Scotts reported its fiscal 2020 second-quarter results before the market opened on Wednesday. The company yet again delivered good news for investors. Here are the highlights from Scotts Miracle-Gro's Q1 update.
By the numbers
Scotts Miracle-Gro reported second-quarter revenue of $1.38 billion, a 16% year-over-year jump. This result topped the average analysts' Q2 revenue estimate of $1.34 billion.
The company announced Q2 net income of $249.8 million, or $4.43 per share, based on generally accepted accounting principles (GAAP). This represented a decline from GAAP earnings of $396.9 million, or $7.10 per share, reported in the same quarter of 2019.
On a non-GAAP adjusted basis, Scotts' net income in the second quarter totaled $253.8 million, or $4.50 per share. This reflected solid improvement from adjusted net income of $203.2 million, or $3.64 per share, recorded in the prior-year period. It also handily beat the consensus Wall Street adjusted earnings estimate of $4.19 per share.
Behind the numbers
The company's Hawthorne segment, which focuses on the cannabis industry, was responsible for a lot of Scotts Miracle-Gro's growth in the second quarter. Hawthorne's sales soared 60% year over year to $230 million. Scotts CEO Jim Hagedorn said that Hawthorne continues to "see gains in all product categories and we continue to significantly outperform the competition."
However, Scotts Miracle-Gro still generates most of its revenue from its consumer lawn and gardens business. The company reported that U.S. consumer segment revenue jumped 11% year over year to $1.1 billion.

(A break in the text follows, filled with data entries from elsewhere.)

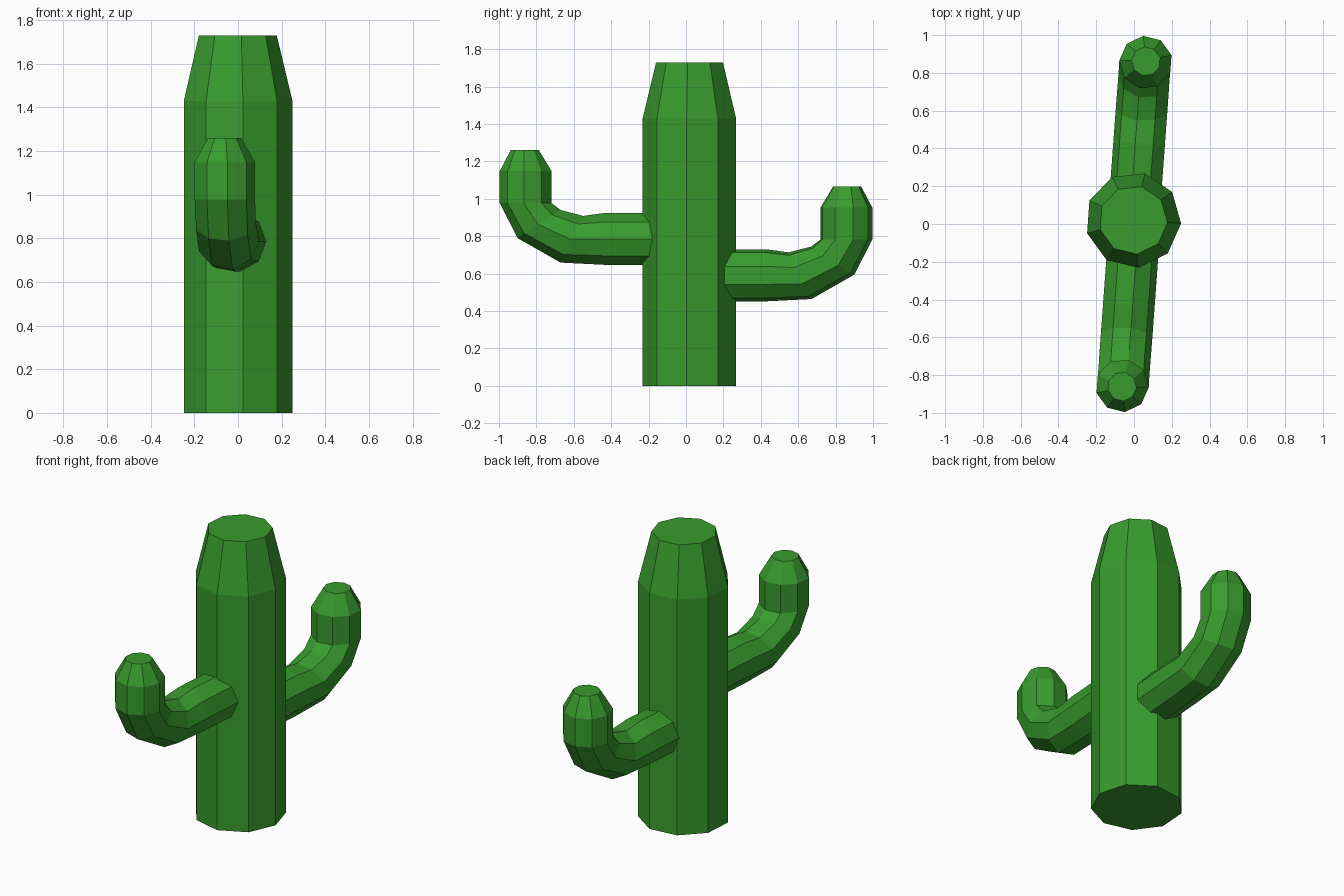
import bpy
import bmesh
from math import sin, cos, radians
from mathutils import Vector

if "Cube" in bpy.data.objects:
    bpy.data.objects.remove(bpy.data.objects["Cube"])

SIDES = 9
green = bpy.data.materials.new("cactus_green")
green.diffuse_color = (0.04, 0.33, 0.027, 1)
green.use_nodes = True
green.node_tree.nodes["Principled BSDF"].inputs["Base Color"].default_value = green.diffuse_color


def loft(name, rings):
    """Skin a list of point rings and cap both ends."""
    bm = bmesh.new()
    loops = [[bm.verts.new(p) for p in ring] for ring in rings]
    for a, b in zip(loops, loops[1:]):
        for i in range(SIDES):
            j = (i + 1) % SIDES
            bm.faces.new((a[i], a[j], b[j], b[i]))
    bm.faces.new(loops[0])
    bm.faces.new(loops[-1])
    bmesh.ops.recalc_face_normals(bm, faces=bm.faces)
    mesh = bpy.data.meshes.new(name)
    bm.to_mesh(mesh)
    bm.free()
    mesh.materials.append(green)
    obj = bpy.data.objects.new(name, mesh)
    bpy.context.collection.objects.link(obj)
    return obj


def ring(center, u, v, radius, phase):
    angles = [radians(phase + 360 / SIDES * i) for i in range(SIDES)]
    return [center + radius * (cos(a) * u + sin(a) * v) for a in angles]


# Trunk: nine-sided column with a tapered, flat top
X, Y, Z = Vector((1, 0, 0)), Vector((0, 1, 0)), Vector((0, 0, 1))
loft("trunk", [ring(Vector((-0.004, 0.021, z)), X, Y, r, -4)
               for z, r in ((0, 0.254), (1.43, 0.254), (1.73, 0.182))])

# Arm path: distance from trunk axis, height, bend angle, radius
ARM = [(0.10, 0.786, 0, 0.141), (0.43, 0.786, 0, 0.141),
       (0.61, 0.784, 26, 0.141), (0.785, 0.865, 57, 0.140),
       (0.858, 0.977, 90, 0.141), (0.858, 1.148, 90, 0.141),
       (0.863, 1.26, 90, 0.077)]


def arm(name, heading, drop):
    h = radians(heading)
    out, side = Vector((cos(h), sin(h), 0)), Vector((-sin(h), cos(h), 0))
    rings = []
    for dist, height, bend, r in ARM:
        b = radians(bend)
        outer = sin(b) * out - cos(b) * Z
        rings.append(ring(dist * out + (height - drop) * Z, outer, side, r, 10))
    loft(name, rings)


# Front arm, and the same arm turned round and set lower at the back
arm("front_arm", -94.2, 0)
arm("back_arm", 85.8, 0.195)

What about that year-over-year decline in GAAP earnings? It stemmed mainly from a boost to the prior-year GAAP results due to Scotts' divestiture of its minority interest in TruGreen.
Also, Scotts stated that it recognized around $4 million in expenses related to the COVID-19 pandemic that were excluded from its adjusted earnings per share. These expenses include additional premium pay for its sales team and workers in its manufacturing and distribution facilities. CFO Randy Coleman said these pay adjustments were made to "recognize the sacrifice" that the company's front-line workers are making during the coronavirus outbreak.
The future now looks even brighter for Scotts Miracle-Gro after its strong Q2 performance. The company raised its full-year 2020 guidance. It projects revenue will increase by 6% to 8% in 2020, compared to its previous guidance of a full-year revenue increase of between 4% and 6%. Scotts continues to expect non-GAAP adjusted earnings for the full year to be between $4.95 and $5.15 per share.
Most of the additional anticipated growth will come from Hawthorne. Scotts looks for Hawthorne's sales to increase between 30% and 35% in 2020, up from its previous guidance of full-year growth for the segment between 12% and 15%.
The company's core lawn and garden business should also perform well. Hagedorn said that consumer purchases have "remained strong" during April despite stay-at-home orders throughout much of the U.S. He also noted that for the week ending May 3, Scotts posted its best seven-day period in the company's history with consumer purchases topping $190 million at its four largest retail partners.